Give Vishal Bharadwaj a solid pat on the back, and sit back waiting for his next movie. This man seethes brilliance in his film-making. His dialogues, his script, his music, and his direction: all are top-notch, proving that Makdi was no fluke.

Maqbool is an adaptation of Shakespeare’s Macbeth. For setting, Vishal trades the Lord & Lady for ‘Bhai’ (Gangster) and Mistress in present-day Mumbai underworld complete with corrupt cops, handguns and conniving politicians.

The story follows Maqbool (Macbeth: Irfan Khan) who is the right-hand man of Abbaji (King Duncan: Pankaj Kapoor), the most powerful and influential gang-lord in Mumbai. Abbaji’s mistress Nimmi (Lady Macbeth: Tabu) falls in love with Maqbool & inspires him to kill Abbaji and take-over his empire. What they did not expect was the surfacing of guilt, and loyals of Abbaji.

Vishal projects the story from within the crime-family, toying with the loyalties of the viewer. Every character is built deep; you can’t find yourself rooting for or against anyone, so justified is each in his/her actions. Add to that the wonderful dialogues & screenplay riding a satire of life, society and movies.

Bharadwaj’s best ‘character translation’ from the play is morphing the three witches that haunt Macbeth into two corrupt cops of the Mumbai Police, enacted by thespians Naseeruddin Shah & Om Puri. The two actors signed up for the smaller supporting roles to have a chance to work with each other after a long time, much to the benefit of the audience. Good enough to deserve their on spin-off movie, these characters become the source of the movie’s dark humour.
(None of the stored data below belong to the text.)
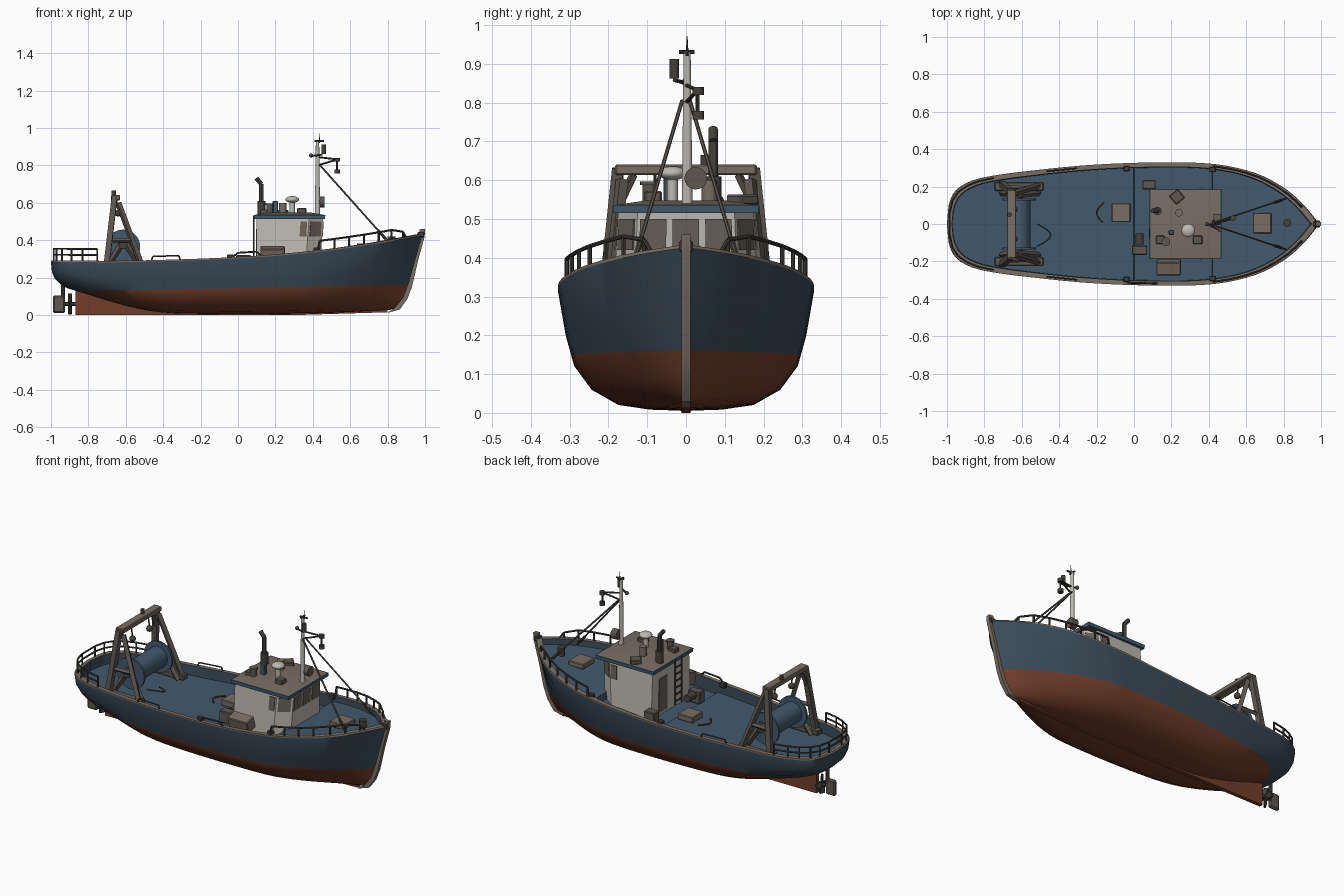
import bpy, bmesh, math
from mathutils import Vector, Matrix

if "Cube" in bpy.data.objects:
    bpy.data.objects.remove(bpy.data.objects["Cube"])

def material(name, *rgb):
    m = bpy.data.materials.new(name)
    m.diffuse_color = (*rgb, 1)
    m.use_nodes = True
    m.node_tree.nodes["Principled BSDF"].inputs["Base Color"].default_value = m.diffuse_color
    return m

BLUE = material("hull blue", 0.042, 0.070, 0.098)
DECK = material("deck blue", 0.055, 0.100, 0.150)
RED = material("bottom red", 0.170, 0.048, 0.024)
TAUPE = material("taupe trim", 0.190, 0.155, 0.125)
WHITE = material("cabin white", 0.52, 0.49, 0.45)
DARK = material("dark metal", 0.060, 0.053, 0.046)
GLASS = material("window grey", 0.140, 0.120, 0.100)
STEEL = material("gantry steel", 0.110, 0.095, 0.080)

def finish(name, bm, *mats):
    bmesh.ops.recalc_face_normals(bm, faces=bm.faces)
    me = bpy.data.meshes.new(name)
    bm.to_mesh(me)
    bm.free()
    for m in mats:
        me.materials.append(m)
    ob = bpy.data.objects.new(name, me)
    bpy.context.collection.objects.link(ob)
    return ob

def box(name, loc, size, mat, rz=0, rx=0, bevel=0.004):
    bm = bmesh.new()
    bmesh.ops.create_cube(bm, size=1, matrix=Matrix.Diagonal((*size, 1)))
    if bevel:
        bmesh.ops.bevel(bm, geom=bm.edges[:], offset=bevel, segments=1, affect='EDGES')
    bm.transform(Matrix.Translation(loc) @ Matrix.Rotation(rz, 4, 'Z') @ Matrix.Rotation(rx, 4, 'X'))
    return finish(name, bm, mat)

def add_cone(bm, a, b, r0, r1, n):
    a, b = Vector(a), Vector(b)
    d = b - a
    mat = Matrix.Translation((a + b) / 2) @ d.to_track_quat('Z', 'Y').to_matrix().to_4x4()
    bmesh.ops.create_cone(bm, cap_ends=True, segments=n, radius1=r0, radius2=r1, depth=d.length, matrix=mat)

def rods(name, paths, r, mat, n=8):
    bm = bmesh.new()
    for p in paths:
        for a, b in zip(p, p[1:]):
            add_cone(bm, a, b, r, r, n)
    return finish(name, bm, mat)

def cyl(name, a, b, r0, mat, r1=None, n=20):
    bm = bmesh.new()
    add_cone(bm, a, b, r0, r0 if r1 is None else r1, n)
    return finish(name, bm, mat)

def ball(name, loc, r, mat, sz=1):
    bm = bmesh.new()
    bmesh.ops.create_uvsphere(bm, u_segments=20, v_segments=12, radius=r,
                              matrix=Matrix.Translation(loc) @ Matrix.Diagonal((1, 1, sz, 1)))
    return finish(name, bm, mat)

def prism(name, low, high, z0, z1, mat):
    bm = bmesh.new()
    a = [bm.verts.new((x, y, z0)) for x, y in low]
    b = [bm.verts.new((x, y, z1)) for x, y in high]
    n = len(a)
    for i in range(n):
        bm.faces.new((a[i], a[(i + 1) % n], b[(i + 1) % n], b[i]))
    bm.faces.new(a)
    bm.faces.new(b)
    return finish(name, bm, mat)

def curve(knots):
    # smooth interpolation through a few knots
    def slope(i):
        a, b = knots[max(i - 1, 0)], knots[min(i + 1, len(knots) - 1)]
        return (b[1] - a[1]) / (b[0] - a[0])
    def f(x):
        x = min(max(x, knots[0][0]), knots[-1][0])
        i = next(i for i in range(len(knots) - 1) if x <= knots[i + 1][0])
        (x0, y0), (x1, y1) = knots[i], knots[i + 1]
        h = x1 - x0
        t = (x - x0) / h
        return (y0 * (2*t**3 - 3*t*t + 1) + slope(i) * h * (t**3 - 2*t*t + t)
                + y1 * (3*t*t - 2*t**3) + slope(i + 1) * h * (t**3 - t*t))
    return f

# hull: half breadth, sheer and keel lines along x
width = curve([(-1, 0), (-.993, .09), (-.965, .165), (-.9, .217), (-.8, .25), (-.55, .285), (-.2, .318), (.2, .33),
               (.45, .318), (.65, .272), (.8, .195), (.9, .11), (.985, .01)])
sheer = curve([(-1, .285), (-.6, .283), (0, .303), (.4, .335), (.7, .375), (.985, .425)])
keel = curve([(-1, .14), (-.87, .105), (-.7, .06), (-.5, .022), (-.3, .008), (.5, .008), (.985, .025)])
FZ = [0, .01, .05, .18, .38, .63, 1]
MID = [0, .28, .53, .74, .875, .94, 1]
BOW = [0, .18, .32, .50, .68, .83, 1]
AFT = [0, .2, .42, .66, .86, .95, 1]
STEM = [.78, .82, .86, .895, .92, .945, .985]
STERN = [-.89, -.905, -.92, -.95, -.98, -.995, -1]
sm = lambda t: (lambda c: c * c * (3 - 2 * c))(min(max(t, 0), 1))

def station(u):
    x = -1 + 1.985 * u
    w, s, k = width(x), sheer(x), keel(x)
    b, a = sm((x - .35) / .6), sm((-.4 - x) / .5)
    pts = []
    for j, f in enumerate(FZ):
        y = MID[j] + (BOW[j] - MID[j]) * b + (AFT[j] - MID[j]) * a
        pts.append((STERN[j] + (STEM[j] - STERN[j]) * u, w * y, k + (s - k) * f))
    depth = .05 if x < 0 else .065 if x < .43 else .025
    wi = max(w - .025, 0)
    pts += [(x * .995, w, s + .008), (x * .975, wi, s + .008), (x * .973, max(wi - .003, 0), s - depth),
            (x * .973, 0, s - depth)]
    return pts

us = [.5 - .5 * math.cos(math.pi * i / 48) for i in range(49)]
us = sorted(us + [(c + 1 + e) / 1.985 for c in (0, .43) for e in (-.002, .002)])
bm = bmesh.new()
rows = [station(u) for u in us]
for side in (1, -1):
    g = [[bm.verts.new((x, side * y, z)) for x, y, z in r] for r in rows]
    for r0, r1 in zip(g, g[1:]):
        for j in range(len(r0) - 1):
            f = bm.faces.new((r0[j], r1[j], r1[j + 1], r0[j + 1]))
            f.material_index = 0 if j < 6 else 1 if j < 8 else 0 if j == 8 else 2
bmesh.ops.remove_doubles(bm, verts=bm.verts, dist=.0004)
# waterline cut, red below
nrm = Vector((-.019, 0, 1)).normalized()
wl = Vector((0, 0, .144))
bmesh.ops.bisect_plane(bm, geom=bm.verts[:] + bm.edges[:] + bm.faces[:], plane_co=wl, plane_no=nrm)
for f in bm.faces:
    if (f.calc_center_median() - wl).dot(nrm) < 0:
        f.material_index = 3
finish("hull", bm, BLUE, TAUPE, DECK, RED)

def fin(name, pts, t, mat):
    # plate in the xz plane
    ob = prism(name, pts, pts, -t, t, mat)
    ob.data.transform(Matrix.Rotation(math.pi / 2, 4, 'X'))
    return ob
fin("keel_skeg", [(-.87, 0), (.3, 0), (.8, .015), (.8, .03), (-.3, .03), (-.6, .06), (-.87, .13)], .011, RED)
fin("stem_bar", [(.80, .012), (.865, .03), (.905, .085), (.93, .15), (.965, .3), (.998, .42), (1, .46), (.972, .46),
                 (.96, .38), (.93, .25), (.88, .09), (.84, .04)], .012, TAUPE)
box("stem_head", (.978, 0, .43), (.035, .035, .03), DARK)

# rudder and propeller
box("rudder", (-.957, 0, .058), (.065, .022, .095), STEEL, bevel=.008)
rods("rudder_stock", [[(-.935, 0, .1), (-.935, 0, .16)], [(-.93, 0, .06), (-.86, 0, .06)]], .011, DARK)
for i in range(4):
    b = box("propeller_blade", (0, 0, 0), (.012, .034, .046), DARK)
    b.data.transform(Matrix.Translation((-.898, 0, .06)) @ Matrix.Rotation(i * math.pi / 2, 4, 'X')
                     @ Matrix.Translation((0, 0, .033)) @ Matrix.Rotation(.5, 4, 'Z'))

# rails follow the sheer
def edge(x, side, h):
    return (x * .99, side * (width(x) - .012), sheer(x) + h)
bow_x = [.44, .52, .6, .68, .76, .83, .89]
for s in (1, -1):
    top = [edge(x, s, .058 - .02 * (x > .85)) for x in bow_x]
    rods("bow_rail", [[edge(.43, s, 0)] + top + [edge(.91, s, 0)]] + [[edge(x, s, 0), p] for x, p in zip(bow_x, top)],
         .0055, DARK)
    rods("quarter_rail", [[edge(x, s, h) for x, h in ((-.47, 0), (-.46, .028), (-.32, .028), (-.31, 0))]], .004, DARK)
st = [-.76, -.84, -.9, -.95, -.98, -.995]
loop = [(x, 1) for x in st] + [(x, -1) for x in reversed(st)]
rods("stern_rail", [[edge(x, s, h) for x, s in loop] for h in (.038, .07)]
     + [[edge(x, s, 0), edge(x, s, .07)] for x, s in loop], .005, DARK)
rods("side_rail", [[edge(x, -1, h) for x, h in ((-.04, 0), (.0, .03), (.1, .03), (.13, 0))]], .005, DARK)

# wheelhouse
low = [(.1, .185), (.1, -.185), (.36, -.19), (.44, -.135), (.44, .135), (.36, .19)]
high = [(.1, .172), (.1, -.172), (.38, -.175), (.455, -.125), (.455, .125), (.38, .175)]
Z0, Z1 = .24, .52
prism("wheelhouse", low, high, Z0, Z1, WHITE)

def pane(name, i, s0, s1, z0, z1, mat):
    j = (i + 1) % 6
    def at(s, z):
        t = (z - Z0) / (Z1 - Z0)
        p = Vector(low[i]).lerp(Vector(high[i]), t)
        q = Vector(low[j]).lerp(Vector(high[j]), t)
        return Vector((*p.lerp(q, s), z))
    c = [at(s0, z0), at(s1, z0), at(s1, z1), at(s0, z1)]
    n = (c[1] - c[0]).cross(c[3] - c[0]).normalized() * .004
    bm = bmesh.new()
    a = [bm.verts.new(p - n * .5) for p in c]
    b = [bm.verts.new(p + n) for p in c]
    for k in range(4):
        bm.faces.new((a[k], a[(k + 1) % 4], b[(k + 1) % 4], b[k]))
    bm.faces.new(a)
    bm.faces.new(b)
    finish(name, bm, mat)
for k in range(3):
    pane("front_window", 3, k / 3 + .03, k / 3 + .30, .42, .5, GLASS)
for i in (2, 4):
    pane("corner_window", i, .12, .88, .42, .5, GLASS)
pane("side_window", 1, .84, .97, .42, .5, GLASS)
pane("side_window", 5, .03, .16, .42, .5, GLASS)
pane("back_door", 0, .18, .40, .26, .46, GLASS)
rods("ladder", [[(.085, y, .26), (.085, y, .53)] for y in (-.02, -.08)]
     + [[(.085, -.02, .28 + .04 * k), (.085, -.08, .28 + .04 * k)] for k in range(6)], .0045, DARK)

def rect(x0, x1, y):
    return [(x0, y), (x0, -y), (x1, -y), (x1, y)]
prism("roof_edge", rect(.085, .465, .187), rect(.083, .467, .188), .515, .536, DECK)
prism("roof_top", rect(.09, .46, .182), rect(.16, .39, .10), .536, .548, TAUPE)

# roof fittings
cyl("exhaust_base", (.125, .07, .53), (.125, .07, .61), .022, DARK)
rods("exhaust_pipe", [[(.125, .07, .6), (.125, .07, .7), (.098, .07, .732)]], .012, DARK, 12)
cyl("dome_stalk", (.29, -.035, .54), (.29, -.035, .61), .014, WHITE)
ball("radar_dome", (.29, -.035, .618), .036, WHITE, .5)
box("blue_vent", (.2, -.045, .575), (.03, .026, .07), DECK)
cyl("vent_drum", (.17, -.095, .54), (.17, -.095, .59), .017, STEEL)
cyl("vent_cap", (.17, -.095, .588), (.17, -.095, .597), .023, STEEL)
cyl("roof_canister", (.24, .06, .54), (.24, .06, .6), .02, TAUPE)
box("roof_hatch", (.23, .145, .55), (.06, .06, .025), STEEL, rz=.7)
box("roof_box_aft", (.14, -.085, .55), (.045, .045, .03), STEEL)
box("roof_box_front", (.34, -.085, .555), (.05, .045, .035), STEEL)

# mast with lamps and stays
cyl("mast", (.425, .003, .53), (.425, .003, .93), .014, WHITE, .009)
cyl("mast_tip", (.435, .003, .92), (.435, .003, .972), .004, DARK, .001, 8)
rods("mast_arms", [[(.425, -.018, .93), (.425, .022, .93)], [(.41, 0, .93), (.46, 0, .93)],
                   [(.425, 0, .845), (.535, .03, .832)], [(.39, 0, .85), (.45, -.03, .858)],
                   [(.53, .03, .832), (.53, .03, .77)], [(.425, 0, .8), (.53, .03, .832)]], .005, DARK)
cyl("mast_lantern", (.458, -.03, .862), (.458, -.03, .912), .012, DARK)
cyl("arm_lamp_low", (.53, .032, .757), (.53, .032, .778), .015, DARK)
cyl("arm_lamp_high", (.53, .032, .82), (.53, .032, .84), .015, DARK)
ball("mast_lamp", (.39, 0, .853), .011, DARK)
cyl("searchlight", (.425, .025, .605), (.462, .025, .605), .029, STEEL)
rods("mast_stays", [[(.435, s * .01, .805), (.81, s * .135, .385)] for s in (1, -1)], .005, STEEL, 6)
rods("stay_turnbuckles", [[(.75, s * .115, .452), (.79, s * .128, .407)] for s in (1, -1)], .008, DARK)

# deck gear
box("fore_hatch", (.685, .005, .368), (.1, .11, .03), TAUPE)
box("aft_hatch", (-.07, .06, .27), (.1, .1, .035), TAUPE)
cyl("bow_bollard", (.82, .005, .36), (.82, .005, .42), .021, DARK)
box("side_locker", (.185, -.232, .325), (.13, .07, .075), TAUPE, rx=.25)
box("port_locker", (.08, .21, .28), (.07, .05, .07), STEEL)
box("winch_body", (.03, -.14, .285), (.08, .05, .07), STEEL)
cyl("winch_drum", (.03, -.11, .3), (.03, -.05, .3), .022, DARK)
for x in (-.04, .42):
    for s in (1, -1):
        box("fairlead", (x, s * (width(x) - .03), sheer(x) + .008), (.035, .028, .03), DARK)
rods("deck_rope", [[(-.16 - .04 * math.sin(k * .5), .115 - .018 * k, .258) for k in range(7)]], .005, RED, 6)
rods("net_rope", [[(-.52 + .075 * math.sin(k * .39), -.12 + .015 * k, .29 - .004 * k) for k in range(9)]], .004, DARK, 6)

# stern gantry
def beam(name, a, b, w, mat=STEEL):
    ob = cyl(name, a, b, w * .7071, mat, n=4)
    return ob
box("gantry_beam", (-.655, 0, .627), (.05, .365, .028), TAUPE)
for s in (1, -1):
    beam("gantry_leg", (-.66, s * .175, .63), (-.705, s * .215, .25), .03)
    beam("gantry_brace", (-.64, s * .165, .6), (-.51, s * .205, .25), .024)
    beam("gantry_knee", (-.66, s * .135, .615), (-.68, s * .19, .5), .016)
    beam("gantry_tie", (-.69, s * .195, .40), (-.57, s * .19, .40), .018)
    box("gantry_foot", (-.615, s * .2, .25), (.26, .045, .03), STEEL)
    beam("drum_leg_front", (-.61, s * .155, .4), (-.51, s * .165, .24), .022)
    beam("drum_leg_back", (-.61, s * .155, .4), (-.71, s * .165, .24), .022)
    cyl("drum_flange", (-.615, s * .125, .365), (-.615, s * .137, .365), .092, DECK, n=32)
    cyl("drum_bearing", (-.615, s * .135, .375), (-.615, s * .175, .375), .022, DARK)
    rods("hanging_block_line", [[(-.65, s * .08, .62), (-.64, s * .08, .56)]], .004, DARK)
    ball("hanging_block", (-.64, s * .08, .545), .018, DARK)
cyl("net_drum", (-.615, -.13, .365), (-.615, .13, .365), .062, DECK, n=32)
cyl("gantry_lamp", (-.665, .05, .64), (-.665, .05, .665), .012, DARK)

# smooth shading that keeps edges
for ob in bpy.data.objects:
    ob.select_set(True)
    bpy.context.view_layer.objects.active = ob
bpy.ops.object.shade_smooth_by_angle(angle=math.radians(30))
Fittingly, the lead is played by Irfan Khan, the de facto successor of the two thespians of India’s art films. Khan, as is his forte, portrays the character as if he was born to play it. From his matter-of-fact way of delivering lines to the screaming eyes, he is a treat to watch. Tabu plays Lady Macbeth at her competent best.

That brings us to Pankaj Kapoor: an actor who has time and again proven how under-rated he is. From the tormented scientist in Ek Doctor ki Maut to the hilarious possessive father in Chameli ki Shaadi, Kapoor has shown us his variety proving he is as good as the best, without getting the recognition that Shah & Puri received. Indeed, Kapoor redefines the Indian gang-lord, and surpasses all previous attempts at such a role. His Abbaji is the most captivating character in the movie, yet the most firmly rooted in reality. If Mumbai has/had a Godfather, this is he or how he should be.

Each of the actors that have portrayed their respective characters, I can’t think of even one major character being replaced by any other in Bollywood.

Rating: ★★★★★

About Shariq Madani

Shariq is a social, talkative, fun-loving guy who enjoys books, food and a long drive. But his real joy is in the comfortable darkness of a cinema, watching a good movie, and later spending hours discussing it.